Why does Newsom keep stabbing the progressive Democrats whose support he needs?
Sup. Chris Daly, the lone vote against the budget compromise with Newsom and the removal of revenue measures from the November ballot, noted at the July 27 board meeting how the business community has sabotaged city finances, citing its 2002 lawsuit challenging the gross receipt taxes, which the board settled on a controversial 8-3 vote. "This is a large part of our structural budget deficit," Daly said.
But antitax sentiment has only gotten worse with the current recession and political dysfunction, causing Democrats like Newsom to parrot Republicans' no-new-taxes mantra, much to the chagrin of progressives.
"A lot of this is being driven by statewide politics. [Newsom] needs to not have taxes go up but he also needs the support of the labor unions, so we get weird stuff happening in San Francisco," Mandelman said.

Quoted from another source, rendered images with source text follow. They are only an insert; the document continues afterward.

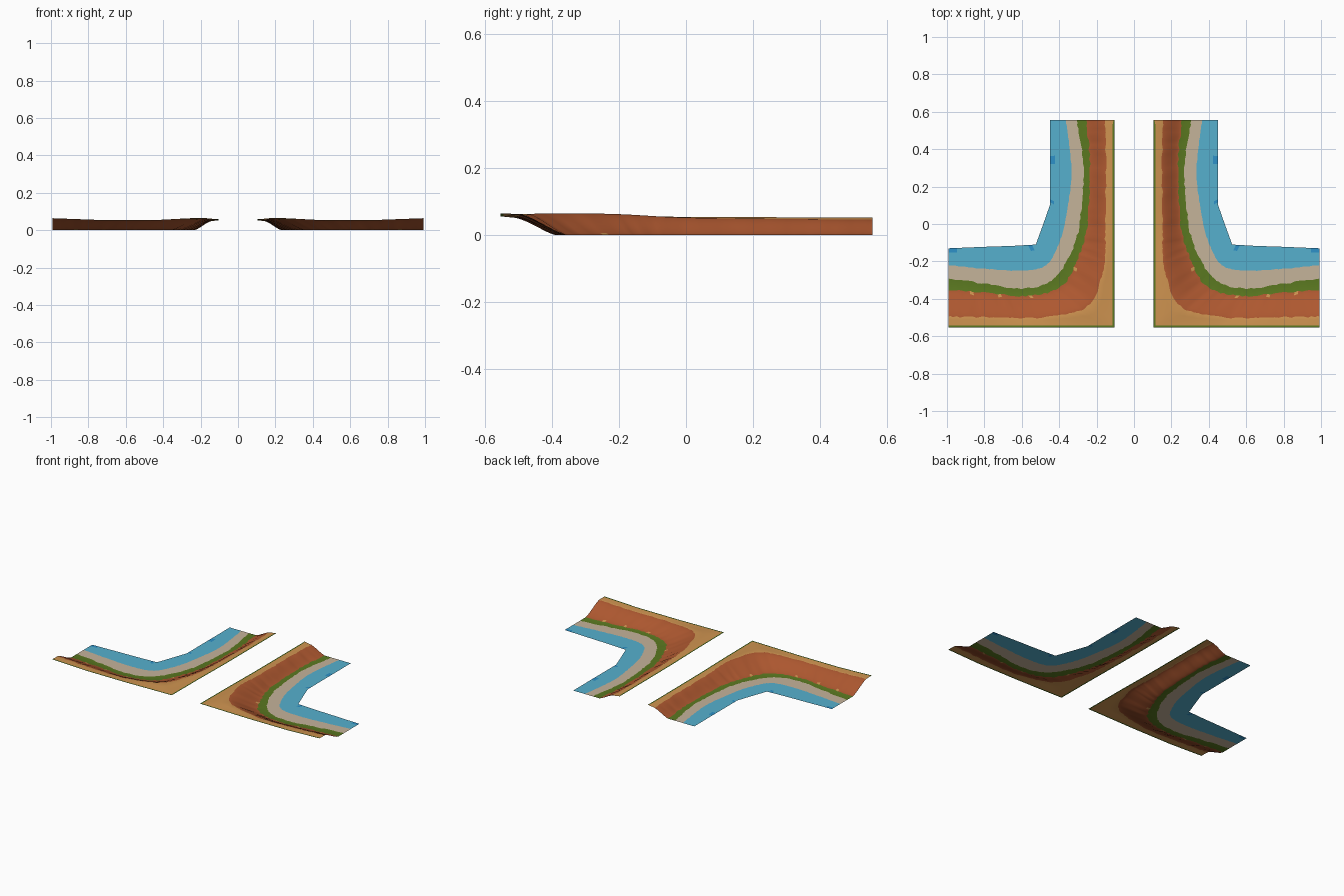
import bpy, math, random

if "Cube" in bpy.data.objects:
    bpy.data.objects.remove(bpy.data.objects["Cube"])

random.seed(4)
SEG = 12  # steps between stations


def material(name, r, g, b):
    lin = [((c / 255 + 0.055) / 1.055) ** 2.4 for c in (r, g, b)]
    m = bpy.data.materials.new(name)
    m.diffuse_color = (*lin, 1)
    m.use_nodes = True
    m.node_tree.nodes["Principled BSDF"].inputs["Base Color"].default_value = m.diffuse_color
    return m


GREEN, TAN, RUST, BEIGE, BLUE, DEEP = range(6)
MATS = [material("grass_green", 90, 120, 32), material("sandy_tan", 206, 147, 80),
        material("rust_earth", 174, 88, 48), material("beige_shore", 197, 179, 154),
        material("water_blue", 86, 176, 206), material("deep_water_blue", 45, 145, 200)]

# Contour lines of one bank, from the outer edge to the water edge,
# each given at eight matching stations along the bend
outer = [(.105, .555), (.105, .3), (.105, 0), (.105, -.25), (.105, -.553), (.45, -.553), (.75, -.553), (.993, -.553)]
cliff = [(.155, .555), (.15, .3), (.155, 0), (.16, -.22), (.25, -.44), (.5, -.5), (.75, -.5), (.993, -.495)]
foot = [(.255, .555), (.235, .3), (.25, 0), (.295, -.17), (.39, -.335), (.58, -.385), (.78, -.367), (.993, -.355)]
shore = [(.305, .555), (.27, .3), (.285, .05), (.325, -.13), (.43, -.295), (.58, -.345), (.78, -.322), (.993, -.29)]
wet = [(.365, .555), (.335, .3), (.36, .05), (.40, -.1), (.47, -.22), (.6, -.25), (.79, -.24), (.993, -.22)]
inner = [(.45, .555), (.45, .3), (.45, .1), (.485, 0), (.525, -.11), (.65, -.117), (.8, -.122), (.993, -.13)]
lip_z = [.053, .053, .054, .058, .06, .055, .055, .064]
cliff_z = [.046, .048, .052, .063, .064, .052, .053, .063]


def raised(pts, zs):
    return [(x, y, z) for (x, y), z in zip(pts, zs)]


def sample(pts, smooth=True, wiggle=0.0):
    """Points along a contour, curved or straight, with an uneven edge."""
    out = []
    n = len(pts) - 1
    for i in range(n * SEG + 1):
        k = min(i // SEG, n - 1)
        t = i / SEG - k
        a, b, c, d = (pts[max(0, min(n, k + o))] for o in (-1, 0, 1, 2))
        if smooth:
            p = [.5 * (2 * q + (r - o) * t + (2 * o - 5 * q + 4 * r - s) * t * t
                       + (3 * q - o - 3 * r + s) * t ** 3) for o, q, r, s in zip(a, b, c, d)]
        else:
            p = [q + (r - q) * t for q, r in zip(b, c)]
        w = random.uniform(-wiggle, wiggle)
        if 0 < i < n * SEG:
            length = math.hypot(c[0] - b[0], c[1] - b[1])
            p[0] += w * (b[1] - c[1]) / length
            p[1] += w * (c[0] - b[0]) / length
        out.append(p)
    return out


flat = [0] * 8
edge = sample(raised(outer, lip_z), False)
rim = [[x + .009, y + (.009 if i >= 4 * SEG - 1 else 0), z] for i, (x, y, z) in enumerate(edge)]
for p in rim[5 * SEG:]:
    p[0] -= .009
rim[0][0] = .109
lines = [edge, rim,
         sample(raised(cliff, cliff_z), wiggle=.004), sample(raised(foot, flat), wiggle=.005),
         sample(raised(shore, flat), wiggle=.004), sample(raised(wet, flat), wiggle=.002),
         sample(raised(inner, flat), False)]
# Each band: colour and number of rows across it
bands = [(GREEN, 1), (TAN, 3), (RUST, 8), (GREEN, 1), (BEIGE, 2), (BLUE, 4)]

# Rows of points across the bank
rows, row_mat = [lines[0]], []
for b, (col, count) in enumerate(bands):
    for s in range(1, count + 1):
        t = s / count
        tz = .6 * t + .4 * t * t * (3 - 2 * t) if col == RUST else t
        rows.append([(p[0] + (q[0] - p[0]) * t, p[1] + (q[1] - p[1]) * t, p[2] + (q[2] - p[2]) * tz)
                     for p, q in zip(lines[b], lines[b + 1])])
        row_mat.append(col)
N = len(lines[0])
LAST_RUST = max(j for j, m in enumerate(row_mat) if m == RUST)
SPECKS = {40, 58, 68, 76}                       # tan spots at the slope foot
POOLS = {9, 10, 22, 50, 51, 81, 82, 83}         # deeper water along the inner edge


def build_bank(name, side):
    verts = [(side * x, y, z) for row in rows for x, y, z in row]
    faces, mats = [], []
    for j, col in enumerate(row_mat):
        for i in range(N - 1):
            f = (j * N + i, (j + 1) * N + i, (j + 1) * N + i + 1, j * N + i + 1)
            faces.append(f[::-1] if side > 0 else f)
            if j == LAST_RUST and i in SPECKS:
                col_i = TAN
            elif j == len(row_mat) - 1 and i in POOLS:
                col_i = DEEP
            else:
                col_i = col
            mats.append(col_i)
    me = bpy.data.meshes.new(name)
    me.from_pydata(verts, [], faces)
    for m in MATS:
        me.materials.append(m)
    for p, m in zip(me.polygons, mats):
        p.material_index = m
        p.use_smooth = True
    # keep the land facing upward
    if sum(p.normal.z for p in me.polygons) < 0:
        me.flip_normals()
    me.update()
    ob = bpy.data.objects.new(name, me)
    bpy.context.collection.objects.link(ob)


# The two mirrored river banks
for name, side in (("right_river_bank", 1), ("left_river_bank", -1)):
    build_bank(name, side)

The situation has also fed Newsom's animus toward progressives, who have enjoyed more local electoral success than the mayor. Newsom responded in June to the progressive slate winning a majority on the DCCC by placing a measure on the November ballot that would ban local elected officeholders from serving on that body, which includes four progressive supervisors and three supervisorial candidates.
Nonetheless, Newsom then unexpectedly sought a seat on the DCCC, arguing that his lieutenant governor nomination entitled him to an ex officio seat (those held by state and federal elected Democrats) even though the DCCC's legal counsel disagreed. While noting the hypocrisy of the request, Party Chair Aaron Peskin took the high road and proposed to change the bylaws to seat Newsom.
Some progressives privately groused about giving a seat to someone who, as DCCC member Carole Migden said at the meeting, was "picking a fight" with progressives by pushing a measure she called "disrespectful and unconstitutional." But in practice, the episode seems to have hurt Newsom's relations with progressives without really strengthening his political hand.
Newsom ally Scott Wiener — a DCCC member and District 8 supervisorial candidate (who told us he opposes the mayor's DCCC ballot measure) — proposed to amend Peskin's motion to change the bylaws in order to seat Newsom with language that would allow Newsom to continue serving even if he loses his race in November.
That amendment was defeated on a 17-13 vote that illustrated a clear dividing line between the progressive majority and the minority faction of moderates and ex officio members. Even with Newsom and District Attorney Kamala Harris (who was seated as the Democratic nominee for attorney general) being seated — and counting the one absent vote, Sen. Leland Yee, who is expected to sometimes vote with progressives and sometimes with moderates — progressives still hold the majority going into the process of endorsing local candidates and allocating party resources for the fall campaign.
"Presuming that 17 people of that 33-member body all agree on something, then the presence of Mayor Newsom doesn't change anything," Peskin said. He also noted that even if Newsom's measure passed and the progressive supervisors were removed, "the irony is that the chair of the party [Peskin] would appoint their successors."
Also ironic is the political reality that it is Newsom who most needs his party's support right now, while it is progressives who are adopting the most conciliatory tone.
"We should all be working to turn out the vote and help Democrats win," Peskin told us. "I implore our mayor and lieutenant gubernatorial candidate to work with us and get that done."
Yet after Newsom gave a budget-signing speech that included the line, "At the end of the day, it comes down to leadership, stewardship, collaboration, partnership," he told the Guardian that he has no intention of removing or explaining his DCCC ballot measure, saying only, "If the voters support it, then it would be the right thing to do."